A while back my husband mentioned a TED talk that he thought might capture my interest. He was correct. One of the many pearls of wisdom that reading Joseph Hubertus Pilates: The Biography left me with was the description of the atmosphere of the Pilates’s studio. It was apparently a serious place with a singular focus: exercising the body. I believe that it was Joe and Clara’s passionate enthusiasm for their work that created this environment of intense and singular focus. As I was considering this idea, I thought about Jay Grimes’s stories of trembling his way out of a lesson with Joe and / or Clara, and of my similar experience in working with Romana. While I believe that much of our common experience can be attributed to the people involved, my recent read has me thinking that the environment is due some credit as well. And so it seems that I’ve stumbled upon yet another reason to hold my tongue in my Pilates studio: we can each put our best effort toward creating an environment infused with focus and passion in which to practice Pilates by refraining from speaking anything but the most essential information pertaining to the work at hand. I’m pretty sure that we’ll make some interesting discoveries in doing so. And I admit that it will be a big challenge for me, a person blessed with the gift of the gab.
There are some other aspects of Scher’s talk that I think bear mentioning. Starting with some thoughts on the joy of work for work’s sake. Back in my twenties, I had a brief stint of sewing for money. I quickly discovered that I would never be adequately compensated for my efforts. Sewing for me is a pleasure and I must preserve that aspect of my hobby by keeping money out of the equation. (Back then I managed this by naming a price and not worrying about how that related to how much time I spent on any given project.) There is something to be said for engaging in a creative endeavor for the pure joy that the work brings us. For those of us that do something creative for money, I believe that it is all the more important to have some other creative outlet for its own sake.
Lastly, rolling around in my head is the notion that consistently cultivating serious engagement is something of a fountain of youth. There is a particular benefit to ignorance and I believe that Scher has done a fine job of identifying it. With a practice such as Pilates that only deepens with time and therefore requires years of investment to experience all the potential returns, I believe that her insight bears frequent consideration. I’ve noticed that with Pilates and with teaching Pilates, remaining curious leaves me open to new possibilities. The more sure I am of what I know, the less likely I am to be curious. And so it would seem that cultivating a lifelong sense of being a student is a good strategy for remaining serious in what I do. The alternative, being all-knowing and having no sense of my own ignorance, is nearly impossible anyway. So I’ve got that going for me.

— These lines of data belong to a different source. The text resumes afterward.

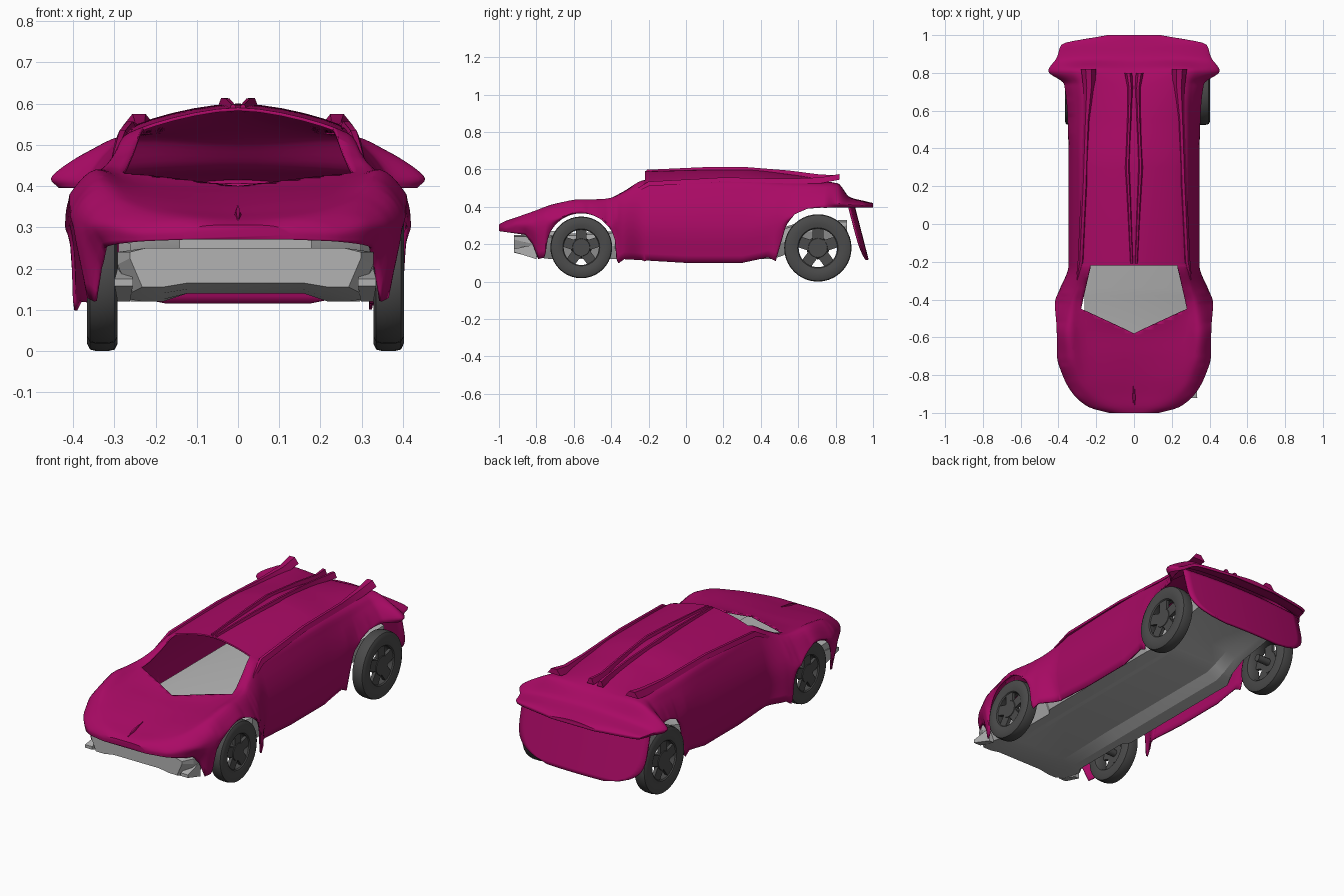
import bpy, bmesh, math
from mathutils import Vector, Matrix

if "Cube" in bpy.data.objects:
    bpy.data.objects.remove(bpy.data.objects["Cube"])


def material(name, rgb):
    m = bpy.data.materials.new(name)
    m.diffuse_color = (*rgb, 1)
    m.use_nodes = True
    m.node_tree.nodes["Principled BSDF"].inputs["Base Color"].default_value = m.diffuse_color
    return m


MAGENTA = material("magenta_paint", (0.40, 0.003, 0.13))
GREY = material("chassis_grey", (0.45, 0.45, 0.45))
DARK = material("wheel_dark_grey", (0.07, 0.07, 0.07))
SHIFT = 0.018  # chassis and wheels sit slightly to the right


def finish(name, bm, mat, angle=35, thick=0):
    if not thick:
        bmesh.ops.recalc_face_normals(bm, faces=bm.faces)
    me = bpy.data.meshes.new(name)
    bm.to_mesh(me)
    bm.free()
    me.materials.append(mat)
    ob = bpy.data.objects.new(name, me)
    bpy.context.collection.objects.link(ob)
    if thick:
        s = ob.modifiers.new("Solidify", 'SOLIDIFY')
        s.thickness, s.offset = thick, -1
    bpy.ops.object.select_all(action='DESELECT')
    ob.select_set(True)
    bpy.context.view_layer.objects.active = ob
    bpy.ops.object.shade_smooth_by_angle(angle=math.radians(angle))
    return ob


def loft(bm, sections, closed=False):
    """Skin a list of point lists and cap both ends."""
    rings = [[bm.verts.new(p) for p in s] for s in sections]
    n = len(rings[0])
    for a, b in zip(rings, rings[1:]):
        for i in range(n if closed else n - 1):
            j = (i + 1) % n
            bm.faces.new((a[i], a[j], b[j], b[i]))
    bm.faces.new(rings[0][::-1])
    bm.faces.new(rings[-1])


def pchip(rows, y):
    """Smooth, overshoot-free interpolation of table rows (first column is y)."""
    k = 0
    while k < len(rows) - 2 and y > rows[k + 1][0]:
        k += 1

    def slope(i, c):
        return (rows[i + 1][c] - rows[i][c]) / (rows[i + 1][0] - rows[i][0])

    def tangent(i, c):
        if i == 0 or i == len(rows) - 1:
            return slope(min(i, len(rows) - 2), c)
        a, b = slope(i - 1, c), slope(i, c)
        return 0 if a * b <= 0 else 2 * a * b / (a + b)

    h = rows[k + 1][0] - rows[k][0]
    t = (y - rows[k][0]) / h
    return [(2*t**3 - 3*t*t + 1) * rows[k][c] + (t**3 - 2*t*t + t) * h * tangent(k, c)
            + (3*t*t - 2*t**3) * rows[k + 1][c] + (t**3 - t*t) * h * tangent(k + 1, c)
            for c in range(1, len(rows[0]))]


# Body stations: y, centre z, shoulder x z, outer x z, widest x z, bottom x
STATIONS = [
    (-1.0, .305, .06, .305, .10, .30, .13, .288, .13),
    (-.97, .318, .12, .322, .19, .312, .235, .29, .235),
    (-.90, .335, .18, .345, .26, .342, .32, .31, .31),
    (-.82, .355, .22, .368, .31, .37, .37, .31, .335),
    (-.70, .38, .24, .392, .34, .415, .405, .34, .39),
    (-.56, .405, .25, .412, .345, .44, .405, .385, .405),
    (-.42, .46, .26, .44, .34, .435, .415, .31, .41),
    (-.34, .52, .25, .48, .32, .45, .385, .31, .39),
    (-.22, .59, .24, .54, .30, .475, .347, .30, .325),
    (.30, .60, .245, .55, .305, .47, .346, .29, .325),
    (.55, .575, .24, .535, .305, .47, .35, .35, .34),
    (.74, .54, .24, .53, .315, .485, .365, .42, .37),
    (.81, .515, .25, .525, .36, .486, .45, .425, .435),
    (.88, .45, .20, .445, .33, .432, .405, .415, .40),
    (.95, .432, .20, .428, .32, .42, .38, .41, .375),
    (1.0, .42, .06, .417, .10, .412, .14, .406, .13)]
# Lower edge of the shell: y, z
HEM = [(-1, .27), (-.86, .25), (-.82, .20), (-.79, .12), (-.755, .13), (-.745, .18),
       (-.375, .15), (-.365, .095), (-.33, .12), (0, .10), (.3, .10), (.44, .13),
       (.48, .11), (.5, .18), (.535, .30), (.58, .36), (.65, .39), (.72, .395),
       (.8, .395), (1, .395)]


def hem(y):
    if -.745 < y < -.375:  # front wheel arch
        return .18 + math.sqrt(max(0, .185**2 - (y + .56)**2))
    for (a, za), (b, zb) in zip(HEM, HEM[1:]):
        if y <= b:
            return za + (zb - za) * (y - a) / (b - a)
    return HEM[-1][1]


def body_section(y):
    zc, xs, zs, xo, zo, xw, zw, xb = pchip(STATIONS, y)
    zb = hem(y)
    p = [Vector(v) for v in ((-xs, zs), (0, zc), (xs, zs), (xo, zo),
                             (xw, max(zw, zb + .01)), (xb, zb))]
    p.append(p[-1] * 2 - p[-2])
    half = []
    for a, b, c, d in zip(p, p[1:], p[2:], p[3:]):
        for s in range(5):
            t = s / 5
            half.append(.5 * (2*b + (c - a)*t + (2*a - 5*b + 4*c - d)*t*t
                              + (3*b - a - 3*c + d)*t**3))
    half.append(p[-2])
    return ([(-q.x, y, q.y) for q in half[:0:-1]] + [(q.x, y, q.y) for q in half])


# Body shell with the windscreen opening cut out
bm = bmesh.new()
loft(bm, [body_section(i / 100) for i in range(-100, 101)])
screen = [(-.23, -.22), (-.28, -.45), (0, -.58), (.28, -.45), (.23, -.22)]
edges = [(Vector((*a, 0)), Vector((*b, 0))) for a, b in zip(screen, screen[1:] + screen[:1])]
edges = [(a, Vector((b.y - a.y, a.x - b.x, 0)).normalized()) for a, b in edges]
for co, no in edges:
    near = [f for f in bm.faces if -.7 < f.calc_center_median().y < -.15]
    geom = near + list({e for f in near for e in f.edges}) + list({v for f in near for v in f.verts})
    bmesh.ops.bisect_plane(bm, geom=geom, plane_co=co, plane_no=no)
inside = [f for f in bm.faces
          if all((f.calc_center_median() - co).dot(no) < 0 for co, no in edges)]
bmesh.ops.delete(bm, geom=inside, context='FACES')
finish("body_shell", bm, MAGENTA, 40, .008)

# Tail panel: bowed sheet with rounded lower corners
bm = bmesh.new()
rows = []
for k in range(17):
    t = k / 16
    w = .39 * (1 - t**6 * .8)**.5
    row = []
    for i in range(21):
        u = i / 10 - 1
        x, z = u * w, .405 - .29 * t
        row.append(bm.verts.new((x, .865 + .075 * t + .025 * (1 - (x / .39)**2), z)))
    rows.append(row)
for a, b in zip(rows, rows[1:]):
    for i in range(20):
        bm.faces.new((a[i + 1], a[i], b[i], b[i + 1]))
finish("tail_panel", bm, MAGENTA, 40, .012)


def ridge(name, pts):
    """Tapered raised strip through (x, y, z, half width, height) points."""
    bm = bmesh.new()
    loft(bm, [[(x - w, y, z - .01), (x - .4*w, y, z + h), (x + .4*w, y, z + h), (x + w, y, z - .01)]
              for x, y, z, w, h in pts], True)
    finish(name, bm, MAGENTA, 30)


# Nose crease
ridge("nose_crease", [(0, -.97, .319, .004, .002), (0, -.92, .331, .012, .008), (0, -.84, .351, .004, .002)])

# Roof rails and central twin fins
for side, s in (("left", -1), ("right", 1)):
    ridge(side + "_roof_rail", [(s * x, y, z, w, h) for x, y, z, w, h in (
        (.30, -.30, .47, .008, .006), (.28, -.2, .52, .018, .015), (.262, .2, .545, .018, .012),
        (.25, .55, .535, .018, .015), (.238, .72, .535, .03, .022), (.24, .82, .555, .04, .02))])
    ridge(side + "_centre_fin", [(s * x, y, z, w, h) for x, y, z, w, h in (
        (.012, -.21, .592, .01, .006), (.025, .1, .60, .012, .012), (.035, .3, .602, .014, .012),
        (.025, .55, .58, .012, .014), (.02, .72, .554, .014, .018), (.03, .80, .55, .02, .02))])

# Chassis tub with the front bumper, shallow channel underneath: y, half width, bottom z, top z
bm = bmesh.new()
loft(bm, [[(SHIFT + x, y, z) for x, z in (
              (-.14, b + c), (.14, b + c), (.2, b), (w - .03, b), (w, b + .07), (w, t - .01),
              (.24, t), (-.24, t), (-w, t - .01), (-w, b + .07), (.03 - w, b), (-.2, b))]
          for y, w, b, t, c in (
              (-.92, .28, .155, .25, .01), (-.86, .31, .14, .25, .01), (-.76, .31, .125, .245, .015),
              (-.72, .28, .12, .25, .02), (-.38, .28, .12, .27, .03), (-.34, .308, .12, .28, .03),
              (.46, .308, .12, .28, .03), (.52, .28, .14, .29, .03), (.62, .28, .19, .32, .02),
              (.86, .28, .23, .33, .01))], True)
finish("chassis", bm, GREY, 20)


def plates(name, specs):
    """Bars running front to back: centre x, then rows of y, half width, bottom, top."""
    bm = bmesh.new()
    for x, rows in specs:
        loft(bm, [[(x - w, y, b), (x + w, y, b), (x + w, y, t), (x - w, y, t)]
                  for y, w, b, t in rows], True)
    finish(name, bm, GREY, 20)


# Raised plate above the bumper and pointed end winglets
plates("bumper_top_plate", [(SHIFT, ((-.88, .16, .24, .27), (-.62, .16, .24, .27)))])
plates("bumper_winglets", [(SHIFT + s * .295, ((-.92, .022, .158, .175), (-.80, .015, .12, .20)))
                           for s in (-1, 1)])


def wheel(name, s, y, z, r):
    """Tyre ring, hub and five spokes; s is the side of the car."""
    bm = bmesh.new()
    prof = [(.032, .60), (.037, .72), (.037, .90), (.030, .98), (.015, 1), (-.015, 1),
            (-.030, .98), (-.037, .90), (-.037, .66), (-.030, .62), (.010, .57), (.026, .57)]
    n = 40
    rings = [[bm.verts.new((px, pr * r * math.cos(2*math.pi*i/n), pr * r * math.sin(2*math.pi*i/n)))
              for px, pr in prof] for i in range(n)]
    for i in range(n):
        a, b = rings[i], rings[(i + 1) % n]
        for k in range(len(prof)):
            m = (k + 1) % len(prof)
            bm.faces.new((a[k], a[m], b[m], b[k]))
    bmesh.ops.create_cone(bm, cap_ends=True, segments=20, radius1=.34 * r, radius2=.28 * r, depth=.025,
                          matrix=Matrix.Translation((.018, 0, 0)) @ Matrix.Rotation(math.pi / 2, 4, 'Y'))
    for i in range(5):
        rot = Matrix.Rotation(2 * math.pi * i / 5, 4, 'X')
        bmesh.ops.create_cube(bm, size=1, matrix=rot @ Matrix.Translation((.018, 0, .42 * r))
                              @ Matrix.Diagonal((.018, .33 * r, .38 * r, 1)))
    # axle stub
    bmesh.ops.create_cone(bm, cap_ends=True, segments=12, radius1=.02, radius2=.02, depth=.08,
                          matrix=Matrix.Translation((-.03, 0, 0)) @ Matrix.Rotation(math.pi / 2, 4, 'Y'))
    bmesh.ops.transform(bm, verts=bm.verts, matrix=Matrix.Translation((SHIFT + s * .347, y, z))
                        @ Matrix.Diagonal((s, 1, 1, 1)))
    finish(name, bm, DARK, 35)


for side, s in (("left", -1), ("right", 1)):
    wheel("front_%s_wheel" % side, s, -.56, .183, .165)
    wheel("rear_%s_wheel" % side, s, .705, .18, .18)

Today I say thanks to Paula Scher for the reminder: there’s a good case to be made for being serious.